*Dataset entries*:
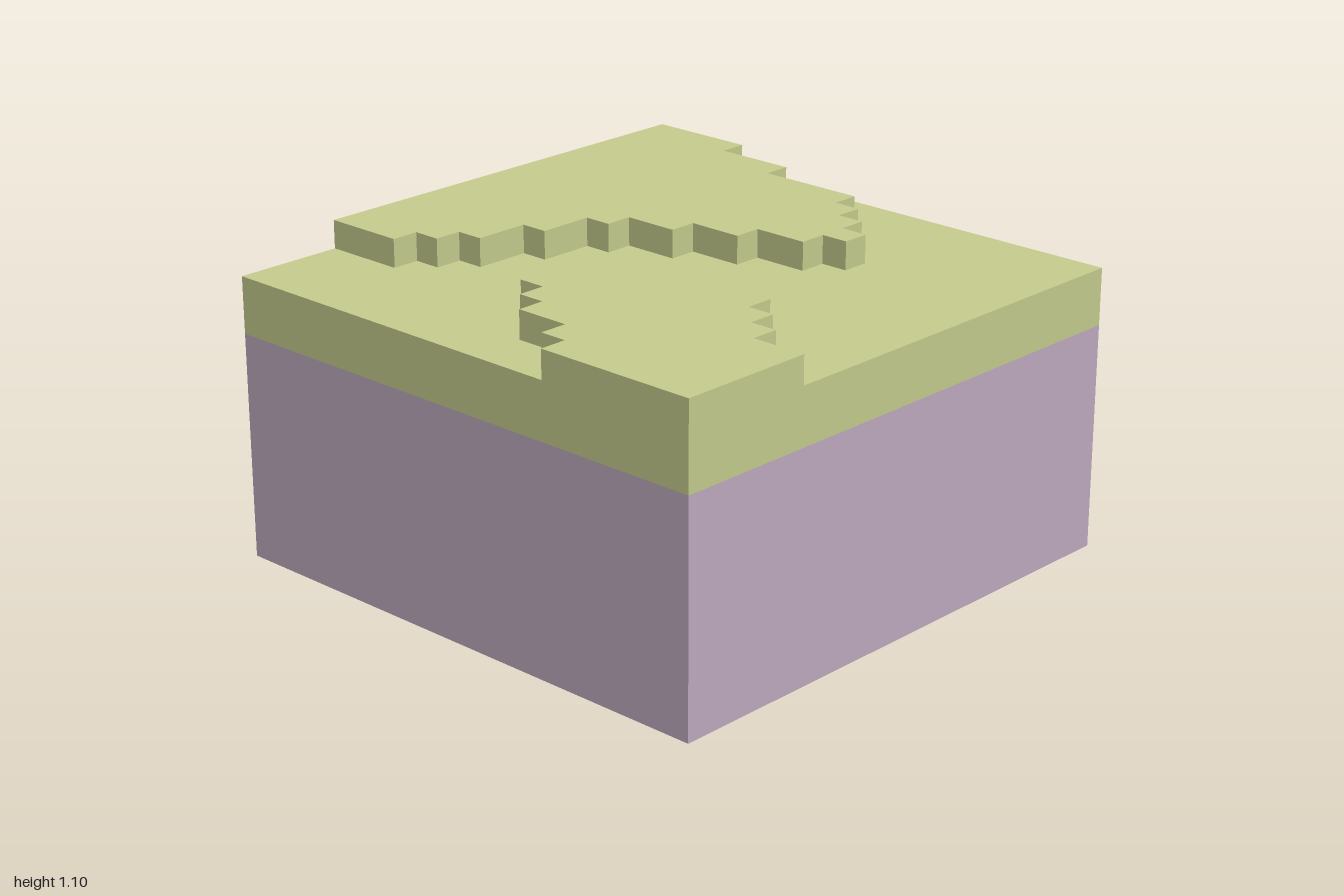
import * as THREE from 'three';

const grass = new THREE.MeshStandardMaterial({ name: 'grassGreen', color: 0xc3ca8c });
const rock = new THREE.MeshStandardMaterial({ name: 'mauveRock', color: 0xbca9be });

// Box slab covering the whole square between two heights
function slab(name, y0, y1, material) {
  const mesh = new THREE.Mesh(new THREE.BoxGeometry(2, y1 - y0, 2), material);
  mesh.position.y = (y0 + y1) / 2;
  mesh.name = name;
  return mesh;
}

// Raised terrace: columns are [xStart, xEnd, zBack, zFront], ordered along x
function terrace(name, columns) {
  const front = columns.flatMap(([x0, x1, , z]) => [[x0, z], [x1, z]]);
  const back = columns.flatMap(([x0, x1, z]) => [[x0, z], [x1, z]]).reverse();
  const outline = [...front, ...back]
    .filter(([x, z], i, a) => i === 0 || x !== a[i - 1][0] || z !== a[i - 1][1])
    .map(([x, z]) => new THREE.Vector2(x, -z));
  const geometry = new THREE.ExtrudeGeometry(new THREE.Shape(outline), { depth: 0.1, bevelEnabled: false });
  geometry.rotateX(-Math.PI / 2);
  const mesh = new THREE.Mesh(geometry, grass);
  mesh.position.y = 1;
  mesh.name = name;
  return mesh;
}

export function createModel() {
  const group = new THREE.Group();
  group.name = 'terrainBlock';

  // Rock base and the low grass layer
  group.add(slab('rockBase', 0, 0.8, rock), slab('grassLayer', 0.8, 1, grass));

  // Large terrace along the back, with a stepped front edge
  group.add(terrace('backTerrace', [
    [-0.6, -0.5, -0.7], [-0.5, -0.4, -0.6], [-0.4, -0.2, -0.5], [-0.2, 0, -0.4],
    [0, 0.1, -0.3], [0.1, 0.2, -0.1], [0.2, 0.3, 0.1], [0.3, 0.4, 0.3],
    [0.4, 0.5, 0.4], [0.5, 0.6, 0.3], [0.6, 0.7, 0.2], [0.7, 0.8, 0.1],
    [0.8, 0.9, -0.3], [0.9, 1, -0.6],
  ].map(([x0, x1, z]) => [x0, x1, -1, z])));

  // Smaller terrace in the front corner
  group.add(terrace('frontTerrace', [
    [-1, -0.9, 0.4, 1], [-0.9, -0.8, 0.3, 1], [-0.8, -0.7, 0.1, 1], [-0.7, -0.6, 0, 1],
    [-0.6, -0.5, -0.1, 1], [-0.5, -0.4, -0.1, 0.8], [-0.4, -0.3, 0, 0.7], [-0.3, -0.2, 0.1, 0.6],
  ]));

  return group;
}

*Directions for this task*:
Each record above is to be written out exactly; the pictures are not.

*Exercise answer*:
import * as THREE from 'three';

const grass = new THREE.MeshStandardMaterial({ name: 'grassGreen', color: 0xc3ca8c });
const rock = new THREE.MeshStandardMaterial({ name: 'mauveRock', color: 0xbca9be });

// Box slab covering the whole square between two heights
function slab(name, y0, y1, material) {
  const mesh = new THREE.Mesh(new THREE.BoxGeometry(2, y1 - y0, 2), material);
  mesh.position.y = (y0 + y1) / 2;
  mesh.name = name;
  return mesh;
}

// Raised terrace: columns are [xStart, xEnd, zBack, zFront], ordered along x
function terrace(name, columns) {
  const front = columns.flatMap(([x0, x1, , z]) => [[x0, z], [x1, z]]);
  const back = columns.flatMap(([x0, x1, z]) => [[x0, z], [x1, z]]).reverse();
  const outline = [...front, ...back]
    .filter(([x, z], i, a) => i === 0 || x !== a[i - 1][0] || z !== a[i - 1][1])
    .map(([x, z]) => new THREE.Vector2(x, -z));
  const geometry = new THREE.ExtrudeGeometry(new THREE.Shape(outline), { depth: 0.1, bevelEnabled: false });
  geometry.rotateX(-Math.PI / 2);
  const mesh = new THREE.Mesh(geometry, grass);
  mesh.position.y = 1;
  mesh.name = name;
  return mesh;
}

export function createModel() {
  const group = new THREE.Group();
  group.name = 'terrainBlock';

  // Rock base and the low grass layer
  group.add(slab('rockBase', 0, 0.8, rock), slab('grassLayer', 0.8, 1, grass));

  // Large terrace along the back, with a stepped front edge
  group.add(terrace('backTerrace', [
    [-0.6, -0.5, -0.7], [-0.5, -0.4, -0.6], [-0.4, -0.2, -0.5], [-0.2, 0, -0.4],
    [0, 0.1, -0.3], [0.1, 0.2, -0.1], [0.2, 0.3, 0.1], [0.3, 0.4, 0.3],
    [0.4, 0.5, 0.4], [0.5, 0.6, 0.3], [0.6, 0.7, 0.2], [0.7, 0.8, 0.1],
    [0.8, 0.9, -0.3], [0.9, 1, -0.6],
  ].map(([x0, x1, z]) => [x0, x1, -1, z])));

  // Smaller terrace in the front corner
  group.add(terrace('frontTerrace', [
    [-1, -0.9, 0.4, 1], [-0.9, -0.8, 0.3, 1], [-0.8, -0.7, 0.1, 1], [-0.7, -0.6, 0, 1],
    [-0.6, -0.5, -0.1, 1], [-0.5, -0.4, -0.1, 0.8], [-0.4, -0.3, 0, 0.7], [-0.3, -0.2, 0.1, 0.6],
  ]));

  return group;
}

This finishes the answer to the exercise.